In 1953 a higher performance version was announced with the 1991 cc I4 engine as used in the Triumph TR2 (a development of the Vanguard motor). The radiator grille was now surrounded by a cowl that blended into the bonnet. Front disc brakes became an option in 1959 and were standardised in 1960. From 1955 the 1991 cc Triumph TR3 engine was used and from 1962 the engine was the Triumph TR4 unit, which increased displacement to 2138 cc.
In 1955 the less powerful 4/4 model re-appeared in phase II form. The 96 in (2,438 mm) wheelbase of the Plus 4 was adopted by the 4/4 when it reappeared, after which the two models were for most purposes the same length and width.
Body styles available were a 2-seat sports, 4 seat sports and more luxurious 2 or 4 seat drophead coupé (and a 4 seat coupé 1954–1956 only). In 1963 a fibreglass bodied coupe Morgan +4+ was announced, but only 26 were built.
The bonnet of the Triumph-engined Plus 4 fitted so closely to the engine that there was no room for an air filter.
Following success at Le Mans a higher performance version, the Plus 4 Super Sports, was available from 1962 with a tuned engine and a lightweight body. Just over 100 were built.
The then Swiss Morgan Importer, Rolf Wehrlin in Aesch/BL, developed a coupé version of the Morgan +4. To make up for the extra weight of the body, the engine was fitted with a Judson supercharger.
Four wheel Morgan cars have been used in competition since HFS Morgan drove the prototype 4-4 in the MCC Exeter Trial in December 1935. Plus 4 highlights include:
Chris Lawrence and Richard Shepherd-Barron won the 1601-2000cc GT class at the 1962 24 Hours of Le Mans driving a Plus Four. The class winning car, chassis number 4840, was originally registered XRX 1 in 1961, then changed to TOK 258 from late 1961 through mid-1964 (at least different 4 Morgans have carried the TOK 258 registration number). It was sold by Chris Lawrence to A. Dence in 1964 and the registration was changed to JHX 142B.
In 1964 Chris Lawrence and John Sprinzel (Sprinzel LawrenceTune Racing) developed a streamlined aluminum coupe body for racing. The first SLR was fitted to a Triumph TR4 chassis, but the final three were fitted to Morgan +4s.

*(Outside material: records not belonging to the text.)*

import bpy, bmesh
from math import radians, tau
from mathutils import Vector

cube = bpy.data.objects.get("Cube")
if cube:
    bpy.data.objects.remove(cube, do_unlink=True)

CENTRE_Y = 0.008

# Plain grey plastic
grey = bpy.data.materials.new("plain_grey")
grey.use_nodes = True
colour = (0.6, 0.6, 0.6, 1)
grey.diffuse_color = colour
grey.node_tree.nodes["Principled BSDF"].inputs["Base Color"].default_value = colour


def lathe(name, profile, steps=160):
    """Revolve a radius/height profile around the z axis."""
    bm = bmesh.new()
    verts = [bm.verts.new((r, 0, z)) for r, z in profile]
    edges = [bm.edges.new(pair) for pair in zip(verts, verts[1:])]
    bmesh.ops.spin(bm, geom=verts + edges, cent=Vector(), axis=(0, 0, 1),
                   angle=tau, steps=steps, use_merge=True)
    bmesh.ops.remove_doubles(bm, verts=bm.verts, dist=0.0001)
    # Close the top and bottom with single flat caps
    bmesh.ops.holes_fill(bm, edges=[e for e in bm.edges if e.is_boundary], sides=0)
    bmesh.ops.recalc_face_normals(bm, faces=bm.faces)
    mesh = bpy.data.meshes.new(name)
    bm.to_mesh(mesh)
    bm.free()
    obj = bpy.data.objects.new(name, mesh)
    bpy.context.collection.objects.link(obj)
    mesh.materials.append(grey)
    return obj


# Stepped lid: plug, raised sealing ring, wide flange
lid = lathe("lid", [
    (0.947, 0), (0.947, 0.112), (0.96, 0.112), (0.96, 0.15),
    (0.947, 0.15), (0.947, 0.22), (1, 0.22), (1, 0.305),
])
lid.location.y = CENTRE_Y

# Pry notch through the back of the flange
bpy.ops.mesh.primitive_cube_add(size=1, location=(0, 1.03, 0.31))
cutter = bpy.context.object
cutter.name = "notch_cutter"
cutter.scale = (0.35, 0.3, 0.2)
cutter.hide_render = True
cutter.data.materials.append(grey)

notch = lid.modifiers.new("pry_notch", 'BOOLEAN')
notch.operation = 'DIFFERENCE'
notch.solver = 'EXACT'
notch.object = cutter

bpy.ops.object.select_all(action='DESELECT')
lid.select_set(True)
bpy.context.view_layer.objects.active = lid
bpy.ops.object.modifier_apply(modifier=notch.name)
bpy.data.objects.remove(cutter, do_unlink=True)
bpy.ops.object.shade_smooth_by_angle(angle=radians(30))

From February 1966 to November 1966 Morgan produced the two-seater +4 Competition model, of which only 42 were built. It is estimated that only approximately 11 of these still exist today. The Morgan +4 Competition model was approximately 10% more expensive than the standard +4. The Competition model had a low-line steel body, similar to the Morgan "Super Sports" aluminum body, and generally came with a Derrington four branch exhaust manifold, Derrington competition steering wheel, 72-spoke wire wheels, Armstrong select-a-ride electrically adjustable rear shock absorbers, and the 2.2-litre twin SU carburetor TR4 engine. Ref: "Morgan First and Last of the Real Sports Cars" by Gregory Houston Bowden (1972), and "The Four Wheeled Morgan" Volume 2: The Cowled-Radiator Models by Ken Hill (1980)
A TR3 engined two seater car was tested by the British magazine The Motor in 1958. It was found to have had a top speed of 100.3 mph (161.4 km/h) and could accelerate from 0-60 mph (97 km/h) in 9.7 seconds. A fuel consumption of 27.1 miles per imperial gallon (10.4 L/100 km; 22.6 mpg‑US) was recorded. The test car cost £1017 including taxes of £340.
Appearances in popular culture
In the film The War of the Roses, Barbara Rose (Kathleen Turner) buys her husband (Michael Douglas) a 1960 +4. After their marriage sours, she destroys the Morgan by crushing it under her GMC Jimmy.
- ExperienceLeMans.com. "1962 24 Hours of Le Mans Results and Competitors". www.experiencelemans.com. Retrieved 24 December 2018.
- "The Morgan Plus Four". The Motor. 1 January 1958.
- "Morgan Plus 4 in "The War of the Roses"". IMCDb.org. Retrieved 24 December 2018.